### [Exercise goal]
Please reproduce the entries in full. Keep every character the same.

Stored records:
------------
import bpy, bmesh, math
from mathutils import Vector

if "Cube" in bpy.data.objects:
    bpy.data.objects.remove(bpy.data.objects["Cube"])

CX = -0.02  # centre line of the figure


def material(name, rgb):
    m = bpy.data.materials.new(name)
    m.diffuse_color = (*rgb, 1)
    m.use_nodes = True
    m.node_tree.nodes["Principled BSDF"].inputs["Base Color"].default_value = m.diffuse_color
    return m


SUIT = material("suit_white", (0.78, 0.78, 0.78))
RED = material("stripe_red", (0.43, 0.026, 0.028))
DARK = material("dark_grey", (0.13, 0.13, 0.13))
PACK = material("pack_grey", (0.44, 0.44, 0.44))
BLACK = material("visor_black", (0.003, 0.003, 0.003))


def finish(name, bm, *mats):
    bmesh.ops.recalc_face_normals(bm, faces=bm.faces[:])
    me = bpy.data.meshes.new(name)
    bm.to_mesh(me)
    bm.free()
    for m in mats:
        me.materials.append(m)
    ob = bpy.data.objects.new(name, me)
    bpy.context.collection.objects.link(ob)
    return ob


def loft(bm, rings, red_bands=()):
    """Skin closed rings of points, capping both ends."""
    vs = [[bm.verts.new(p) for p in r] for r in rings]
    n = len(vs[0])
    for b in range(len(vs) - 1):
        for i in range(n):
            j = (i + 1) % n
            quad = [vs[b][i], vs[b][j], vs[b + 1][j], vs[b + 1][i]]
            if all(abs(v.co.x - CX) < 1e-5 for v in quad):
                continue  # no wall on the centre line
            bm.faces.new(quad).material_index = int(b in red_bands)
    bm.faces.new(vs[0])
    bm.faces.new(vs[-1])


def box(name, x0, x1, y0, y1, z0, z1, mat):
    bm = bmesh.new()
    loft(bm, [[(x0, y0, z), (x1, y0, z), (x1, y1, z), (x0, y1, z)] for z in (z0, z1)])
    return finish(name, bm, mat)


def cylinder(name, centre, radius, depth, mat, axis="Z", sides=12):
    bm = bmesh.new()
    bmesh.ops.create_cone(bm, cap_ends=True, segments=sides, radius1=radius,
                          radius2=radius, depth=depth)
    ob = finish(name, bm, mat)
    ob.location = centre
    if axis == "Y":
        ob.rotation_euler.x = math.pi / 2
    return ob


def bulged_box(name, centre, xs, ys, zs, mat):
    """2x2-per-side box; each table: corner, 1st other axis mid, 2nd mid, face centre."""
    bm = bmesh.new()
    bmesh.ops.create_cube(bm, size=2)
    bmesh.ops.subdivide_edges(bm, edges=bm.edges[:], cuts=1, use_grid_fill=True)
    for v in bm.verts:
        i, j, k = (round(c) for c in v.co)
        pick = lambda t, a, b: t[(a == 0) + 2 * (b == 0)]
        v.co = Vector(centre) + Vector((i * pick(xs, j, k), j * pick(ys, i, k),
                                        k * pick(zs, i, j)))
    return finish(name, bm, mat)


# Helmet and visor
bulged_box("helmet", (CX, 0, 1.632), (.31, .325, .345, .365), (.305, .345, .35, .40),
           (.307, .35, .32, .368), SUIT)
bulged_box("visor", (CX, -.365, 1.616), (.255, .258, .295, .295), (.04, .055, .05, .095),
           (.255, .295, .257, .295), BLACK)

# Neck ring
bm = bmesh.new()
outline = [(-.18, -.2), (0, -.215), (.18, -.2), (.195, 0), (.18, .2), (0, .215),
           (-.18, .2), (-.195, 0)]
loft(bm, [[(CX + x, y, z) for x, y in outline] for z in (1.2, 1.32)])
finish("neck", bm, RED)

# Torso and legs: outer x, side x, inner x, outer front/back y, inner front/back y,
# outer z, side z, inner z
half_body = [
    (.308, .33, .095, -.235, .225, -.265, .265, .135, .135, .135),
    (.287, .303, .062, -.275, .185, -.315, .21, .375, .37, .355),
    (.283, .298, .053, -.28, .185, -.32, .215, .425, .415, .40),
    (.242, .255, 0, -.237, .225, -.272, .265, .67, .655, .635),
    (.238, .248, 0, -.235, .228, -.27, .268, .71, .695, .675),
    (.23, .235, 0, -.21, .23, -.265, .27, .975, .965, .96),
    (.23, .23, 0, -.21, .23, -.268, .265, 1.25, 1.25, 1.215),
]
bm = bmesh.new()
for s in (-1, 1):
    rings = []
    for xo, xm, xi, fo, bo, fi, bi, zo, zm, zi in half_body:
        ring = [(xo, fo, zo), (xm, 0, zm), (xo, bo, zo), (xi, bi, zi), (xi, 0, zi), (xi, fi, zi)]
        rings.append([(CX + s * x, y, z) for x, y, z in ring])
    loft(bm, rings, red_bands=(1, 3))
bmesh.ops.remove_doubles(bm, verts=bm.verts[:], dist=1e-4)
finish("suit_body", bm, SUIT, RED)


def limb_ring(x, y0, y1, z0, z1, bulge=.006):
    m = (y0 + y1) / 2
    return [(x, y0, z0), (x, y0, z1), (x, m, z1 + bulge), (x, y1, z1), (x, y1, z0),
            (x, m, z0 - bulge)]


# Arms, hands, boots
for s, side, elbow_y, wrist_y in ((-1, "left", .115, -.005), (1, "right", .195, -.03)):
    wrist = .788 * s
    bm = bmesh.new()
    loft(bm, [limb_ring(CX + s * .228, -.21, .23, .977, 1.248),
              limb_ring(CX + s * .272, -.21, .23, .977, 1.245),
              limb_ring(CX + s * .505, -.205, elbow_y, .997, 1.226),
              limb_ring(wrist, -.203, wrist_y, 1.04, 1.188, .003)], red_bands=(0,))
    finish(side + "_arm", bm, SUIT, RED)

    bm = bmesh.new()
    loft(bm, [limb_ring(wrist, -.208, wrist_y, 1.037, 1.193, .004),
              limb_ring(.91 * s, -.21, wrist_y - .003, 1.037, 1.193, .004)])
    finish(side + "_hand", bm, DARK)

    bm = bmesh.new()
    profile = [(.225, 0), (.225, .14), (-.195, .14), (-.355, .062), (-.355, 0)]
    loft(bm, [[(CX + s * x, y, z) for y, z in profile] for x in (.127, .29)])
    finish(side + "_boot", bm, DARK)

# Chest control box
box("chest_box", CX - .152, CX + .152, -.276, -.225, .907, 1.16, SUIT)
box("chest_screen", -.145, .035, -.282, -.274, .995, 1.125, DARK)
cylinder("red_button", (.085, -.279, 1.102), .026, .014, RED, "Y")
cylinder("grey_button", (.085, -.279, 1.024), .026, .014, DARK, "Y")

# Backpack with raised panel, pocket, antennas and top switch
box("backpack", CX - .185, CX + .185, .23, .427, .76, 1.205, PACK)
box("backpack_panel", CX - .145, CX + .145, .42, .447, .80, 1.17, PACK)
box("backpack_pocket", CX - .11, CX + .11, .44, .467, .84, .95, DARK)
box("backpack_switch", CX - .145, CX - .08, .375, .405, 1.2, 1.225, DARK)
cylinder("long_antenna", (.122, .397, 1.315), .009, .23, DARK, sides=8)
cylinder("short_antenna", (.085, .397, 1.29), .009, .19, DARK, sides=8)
------------
### [Task solution]
import bpy, bmesh, math
from mathutils import Vector

if "Cube" in bpy.data.objects:
    bpy.data.objects.remove(bpy.data.objects["Cube"])

CX = -0.02  # centre line of the figure


def material(name, rgb):
    m = bpy.data.materials.new(name)
    m.diffuse_color = (*rgb, 1)
    m.use_nodes = True
    m.node_tree.nodes["Principled BSDF"].inputs["Base Color"].default_value = m.diffuse_color
    return m


SUIT = material("suit_white", (0.78, 0.78, 0.78))
RED = material("stripe_red", (0.43, 0.026, 0.028))
DARK = material("dark_grey", (0.13, 0.13, 0.13))
PACK = material("pack_grey", (0.44, 0.44, 0.44))
BLACK = material("visor_black", (0.003, 0.003, 0.003))


def finish(name, bm, *mats):
    bmesh.ops.recalc_face_normals(bm, faces=bm.faces[:])
    me = bpy.data.meshes.new(name)
    bm.to_mesh(me)
    bm.free()
    for m in mats:
        me.materials.append(m)
    ob = bpy.data.objects.new(name, me)
    bpy.context.collection.objects.link(ob)
    return ob


def loft(bm, rings, red_bands=()):
    """Skin closed rings of points, capping both ends."""
    vs = [[bm.verts.new(p) for p in r] for r in rings]
    n = len(vs[0])
    for b in range(len(vs) - 1):
        for i in range(n):
            j = (i + 1) % n
            quad = [vs[b][i], vs[b][j], vs[b + 1][j], vs[b + 1][i]]
            if all(abs(v.co.x - CX) < 1e-5 for v in quad):
                continue  # no wall on the centre line
            bm.faces.new(quad).material_index = int(b in red_bands)
    bm.faces.new(vs[0])
    bm.faces.new(vs[-1])


def box(name, x0, x1, y0, y1, z0, z1, mat):
    bm = bmesh.new()
    loft(bm, [[(x0, y0, z), (x1, y0, z), (x1, y1, z), (x0, y1, z)] for z in (z0, z1)])
    return finish(name, bm, mat)


def cylinder(name, centre, radius, depth, mat, axis="Z", sides=12):
    bm = bmesh.new()
    bmesh.ops.create_cone(bm, cap_ends=True, segments=sides, radius1=radius,
                          radius2=radius, depth=depth)
    ob = finish(name, bm, mat)
    ob.location = centre
    if axis == "Y":
        ob.rotation_euler.x = math.pi / 2
    return ob


def bulged_box(name, centre, xs, ys, zs, mat):
    """2x2-per-side box; each table: corner, 1st other axis mid, 2nd mid, face centre."""
    bm = bmesh.new()
    bmesh.ops.create_cube(bm, size=2)
    bmesh.ops.subdivide_edges(bm, edges=bm.edges[:], cuts=1, use_grid_fill=True)
    for v in bm.verts:
        i, j, k = (round(c) for c in v.co)
        pick = lambda t, a, b: t[(a == 0) + 2 * (b == 0)]
        v.co = Vector(centre) + Vector((i * pick(xs, j, k), j * pick(ys, i, k),
                                        k * pick(zs, i, j)))
    return finish(name, bm, mat)


# Helmet and visor
bulged_box("helmet", (CX, 0, 1.632), (.31, .325, .345, .365), (.305, .345, .35, .40),
           (.307, .35, .32, .368), SUIT)
bulged_box("visor", (CX, -.365, 1.616), (.255, .258, .295, .295), (.04, .055, .05, .095),
           (.255, .295, .257, .295), BLACK)

# Neck ring
bm = bmesh.new()
outline = [(-.18, -.2), (0, -.215), (.18, -.2), (.195, 0), (.18, .2), (0, .215),
           (-.18, .2), (-.195, 0)]
loft(bm, [[(CX + x, y, z) for x, y in outline] for z in (1.2, 1.32)])
finish("neck", bm, RED)

# Torso and legs: outer x, side x, inner x, outer front/back y, inner front/back y,
# outer z, side z, inner z
half_body = [
    (.308, .33, .095, -.235, .225, -.265, .265, .135, .135, .135),
    (.287, .303, .062, -.275, .185, -.315, .21, .375, .37, .355),
    (.283, .298, .053, -.28, .185, -.32, .215, .425, .415, .40),
    (.242, .255, 0, -.237, .225, -.272, .265, .67, .655, .635),
    (.238, .248, 0, -.235, .228, -.27, .268, .71, .695, .675),
    (.23, .235, 0, -.21, .23, -.265, .27, .975, .965, .96),
    (.23, .23, 0, -.21, .23, -.268, .265, 1.25, 1.25, 1.215),
]
bm = bmesh.new()
for s in (-1, 1):
    rings = []
    for xo, xm, xi, fo, bo, fi, bi, zo, zm, zi in half_body:
        ring = [(xo, fo, zo), (xm, 0, zm), (xo, bo, zo), (xi, bi, zi), (xi, 0, zi), (xi, fi, zi)]
        rings.append([(CX + s * x, y, z) for x, y, z in ring])
    loft(bm, rings, red_bands=(1, 3))
bmesh.ops.remove_doubles(bm, verts=bm.verts[:], dist=1e-4)
finish("suit_body", bm, SUIT, RED)


def limb_ring(x, y0, y1, z0, z1, bulge=.006):
    m = (y0 + y1) / 2
    return [(x, y0, z0), (x, y0, z1), (x, m, z1 + bulge), (x, y1, z1), (x, y1, z0),
            (x, m, z0 - bulge)]


# Arms, hands, boots
for s, side, elbow_y, wrist_y in ((-1, "left", .115, -.005), (1, "right", .195, -.03)):
    wrist = .788 * s
    bm = bmesh.new()
    loft(bm, [limb_ring(CX + s * .228, -.21, .23, .977, 1.248),
              limb_ring(CX + s * .272, -.21, .23, .977, 1.245),
              limb_ring(CX + s * .505, -.205, elbow_y, .997, 1.226),
              limb_ring(wrist, -.203, wrist_y, 1.04, 1.188, .003)], red_bands=(0,))
    finish(side + "_arm", bm, SUIT, RED)

    bm = bmesh.new()
    loft(bm, [limb_ring(wrist, -.208, wrist_y, 1.037, 1.193, .004),
              limb_ring(.91 * s, -.21, wrist_y - .003, 1.037, 1.193, .004)])
    finish(side + "_hand", bm, DARK)

    bm = bmesh.new()
    profile = [(.225, 0), (.225, .14), (-.195, .14), (-.355, .062), (-.355, 0)]
    loft(bm, [[(CX + s * x, y, z) for y, z in profile] for x in (.127, .29)])
    finish(side + "_boot", bm, DARK)

# Chest control box
box("chest_box", CX - .152, CX + .152, -.276, -.225, .907, 1.16, SUIT)
box("chest_screen", -.145, .035, -.282, -.274, .995, 1.125, DARK)
cylinder("red_button", (.085, -.279, 1.102), .026, .014, RED, "Y")
cylinder("grey_button", (.085, -.279, 1.024), .026, .014, DARK, "Y")

# Backpack with raised panel, pocket, antennas and top switch
box("backpack", CX - .185, CX + .185, .23, .427, .76, 1.205, PACK)
box("backpack_panel", CX - .145, CX + .145, .42, .447, .80, 1.17, PACK)
box("backpack_pocket", CX - .11, CX + .11, .44, .467, .84, .95, DARK)
box("backpack_switch", CX - .145, CX - .08, .375, .405, 1.2, 1.225, DARK)
cylinder("long_antenna", (.122, .397, 1.315), .009, .23, DARK, sides=8)
cylinder("short_antenna", (.085, .397, 1.29), .009, .19, DARK, sides=8)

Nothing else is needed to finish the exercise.